I am a tenant, I have been living in a flat since April 2011 and this year renewed for another twelve months.
At the beginning of July I was unexpectedly offered a job in another area of the country which I could not turn down and I am taking the post later this month. The removal van is booked and I will have the keys for my new flat next week.
I immediately asked my landlady if I can finish my contract early, acknowledging that I will have to pay rent until a new tenant is found, but she has declined stating that I must honour my contract and either pay for the full twelve months or continue to pay monthly until April next year. She said that she has paid her agent a fee for the twelve months and will lose money if I leave.
I feel that she is being unreasonable. I have been a good tenant, never missed my rent and kept the flat immaculate. Is she right to deny my request and if so has she potentially cost me rent by not advertising the flat for a new tenant?
I have good news and bad news for you Adam. First:
The bad news
A fixed term tenancy agreement is a binding contract and there is unfortunately case law which confirms that a landlord does not have to ‘mitigate his losses’ if a tenant wants to end the tenancy and move out early.
The case in question involved commercial premises and it is possible that if a similar case arose today about a residential tenancy, the Court might find differently. But at the moment it is the authority.
So the landlord is not at fault for refusing to advertise for a new tenant for you.

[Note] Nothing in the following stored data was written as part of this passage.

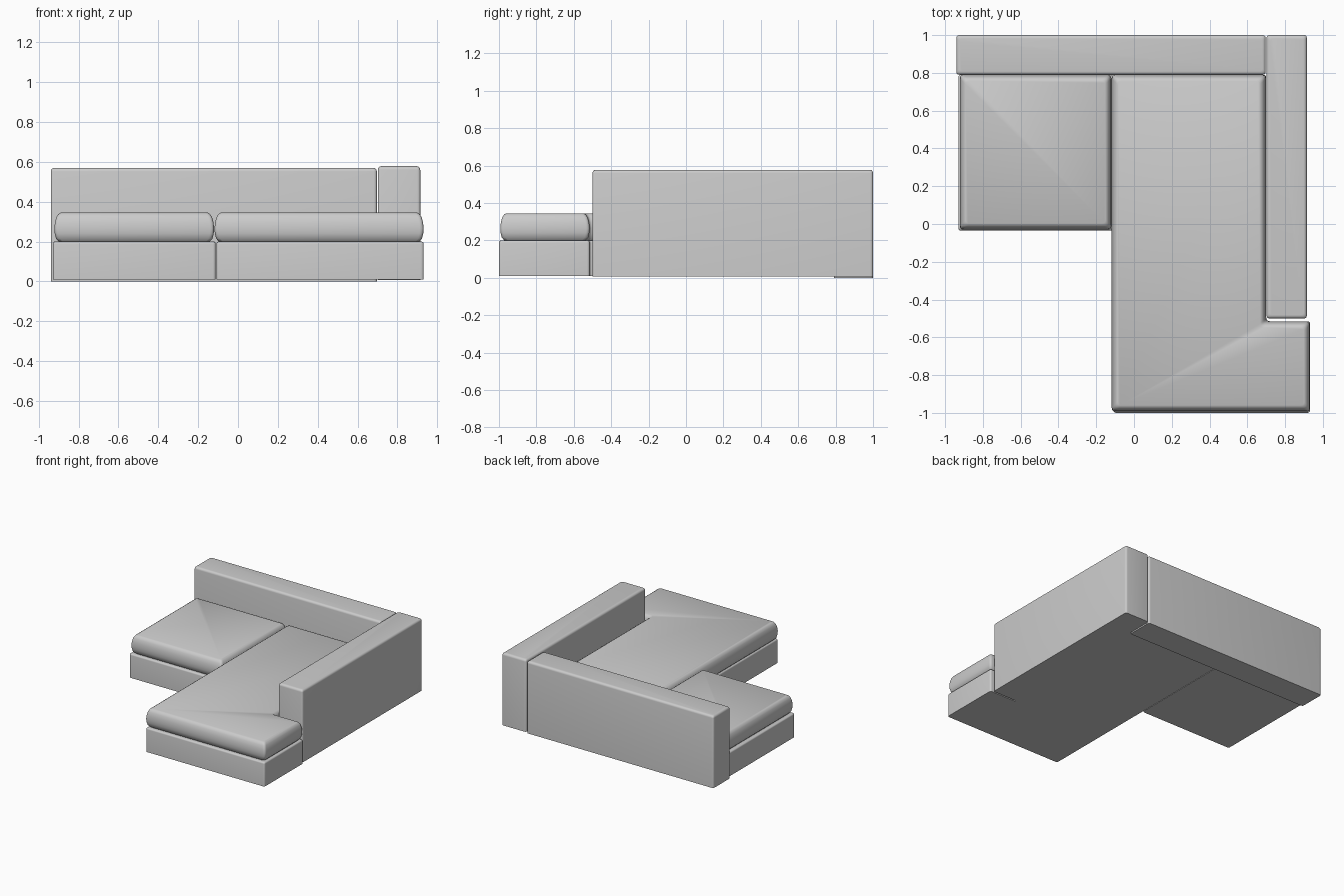
import bpy
import bmesh
import math
from mathutils import Vector

cube = bpy.data.objects.get("Cube")
if cube:
    bpy.data.objects.remove(cube, do_unlink=True)

# One light grey upholstery colour
fabric = bpy.data.materials.new("light_grey_fabric")
fabric.use_nodes = True
fabric.diffuse_color = (0.6, 0.6, 0.6, 1)
bsdf = fabric.node_tree.nodes["Principled BSDF"]
bsdf.inputs["Base Color"].default_value = fabric.diffuse_color
bsdf.inputs["Roughness"].default_value = 0.8


def rect(x0, x1, y0, y1):
    return [(x0, y0), (x1, y0), (x1, y1), (x0, y1)]


def neighbours(points):
    n = len(points)
    return [(points[i - 1], points[i], points[(i + 1) % n]) for i in range(n)]


def inset(points, distance):
    """Move a counter-clockwise, right-angled outline inwards."""
    result = []
    for before, here, after in neighbours([Vector(p) for p in points]):
        a, b = (here - before).normalized(), (after - here).normalized()
        result.append(here + distance * Vector((-a.y - b.y, a.x + b.x)))
    return result


def rounded(points, radius, steps=4):
    """Replace each corner with a short curve."""
    result = []
    for before, here, after in neighbours(points):
        start = here + (before - here).normalized() * radius
        end = here + (after - here).normalized() * radius
        for i in range(steps + 1):
            t = i / steps
            result.append(start * (1 - t) ** 2 + here * 2 * t * (1 - t) + end * t * t)
    return result


def upholstered(name, outline, profile, radius):
    """Stack insets of the outline along an (inset, height) profile."""
    bm = bmesh.new()
    rings = []
    for depth, z in profile:
        ring = rounded(inset(outline, depth), radius)
        rings.append([bm.verts.new((p.x, p.y, z)) for p in ring])
    for low, high in zip(rings, rings[1:]):
        for i in range(len(low)):
            j = (i + 1) % len(low)
            bm.faces.new((low[i], low[j], high[j], high[i]))
    bm.faces.new(rings[0][::-1])
    bm.faces.new(rings[-1])
    mesh = bpy.data.meshes.new(name)
    bm.to_mesh(mesh)
    bm.free()
    mesh.materials.append(fabric)
    obj = bpy.data.objects.new(name, mesh)
    bpy.context.collection.objects.link(obj)
    bpy.ops.object.select_all(action="DESELECT")
    obj.select_set(True)
    bpy.context.view_layer.objects.active = obj
    bpy.ops.object.shade_smooth_by_angle(angle=math.radians(40))


def block_profile(bottom, top, edge):
    """Straight sides with a softened top edge."""
    curve = [(edge * (1 - math.cos(a)), top - edge * (1 - math.sin(a)))
             for a in (math.pi / 2 * i / 4 for i in range(5))]
    return [(0, bottom)] + curve


# Chaise outline: wider in front of the arm
def chaise(x0, x1, y0):
    return [(x0, y0), (x1, y0), (x1, -0.515), (0.70, -0.515),
            (0.70, 0.79), (x0, 0.79)]


cushion_profile = [(0.022, 0.20), (0.008, 0.215), (0.002, 0.24), (0, 0.265),
                   (0.003, 0.295), (0.010, 0.322), (0.020, 0.338), (0.032, 0.345)]
base_profile = block_profile(0.01, 0.20, 0.012)

# Back and arm
upholstered("backrest", rect(-0.94, 0.697, 0.79, 1.0), block_profile(0, 0.57, 0.018), 0.016)
upholstered("left_arm", rect(0.702, 0.915, -0.50, 1.0), block_profile(0.006, 0.578, 0.018), 0.016)

# Bases
upholstered("seat_base", rect(-0.93, -0.112, -0.035, 0.79), base_profile, 0.015)
upholstered("chaise_base", chaise(-0.108, 0.932, -1.0), base_profile, 0.015)

# Cushions
upholstered("seat_cushion", rect(-0.922, -0.12, -0.03, 0.79), cushion_profile, 0.02)
upholstered("chaise_cushion", chaise(-0.118, 0.932, -0.993), cushion_profile, 0.02)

She has after all performed her part of the contract in making the property available for you to live in. She is entitled to expect that you comply with your part of the contract by paying the rent.
The good news
However, if you find a tenant yourself and offer to pay for all the expenses involved in changing the tenancy such as referencing, then you are in a much stronger position.
The Office of Fair Trading has stated (in its guidance on unfair terms in tenancy agreements) that it is unfair to refuse to allow a tenant to assign the tenancy (after the first three months) in those circumstances.
So I suggest that you find a new tenant to take your place.
If the landlord refuses unreasonably to accept the new tenant, you can then threaten in turn to assign the tenancy saying that any clause in your tenancy agreement prohibiting assignment is (in default of their being a procedure for you to end early on finding a new tenant and paying any associated costs) void and unenforceable.
If you just leave
If you just move out and do not arrange for new tenant to take your place, note that the landlord is fully entitled to claim the rent from you until the end of the fixed term and to sue you if you don’t pay it.
However the landlord is NOT entitled to have all the rent paid up front – she is only entitled to have it on a month by month basis – as she would get it if you were living there.
Note also though that if she uses the property herself she may be deemed to have accepted a surrender as discussed in this case on Nearly Legal.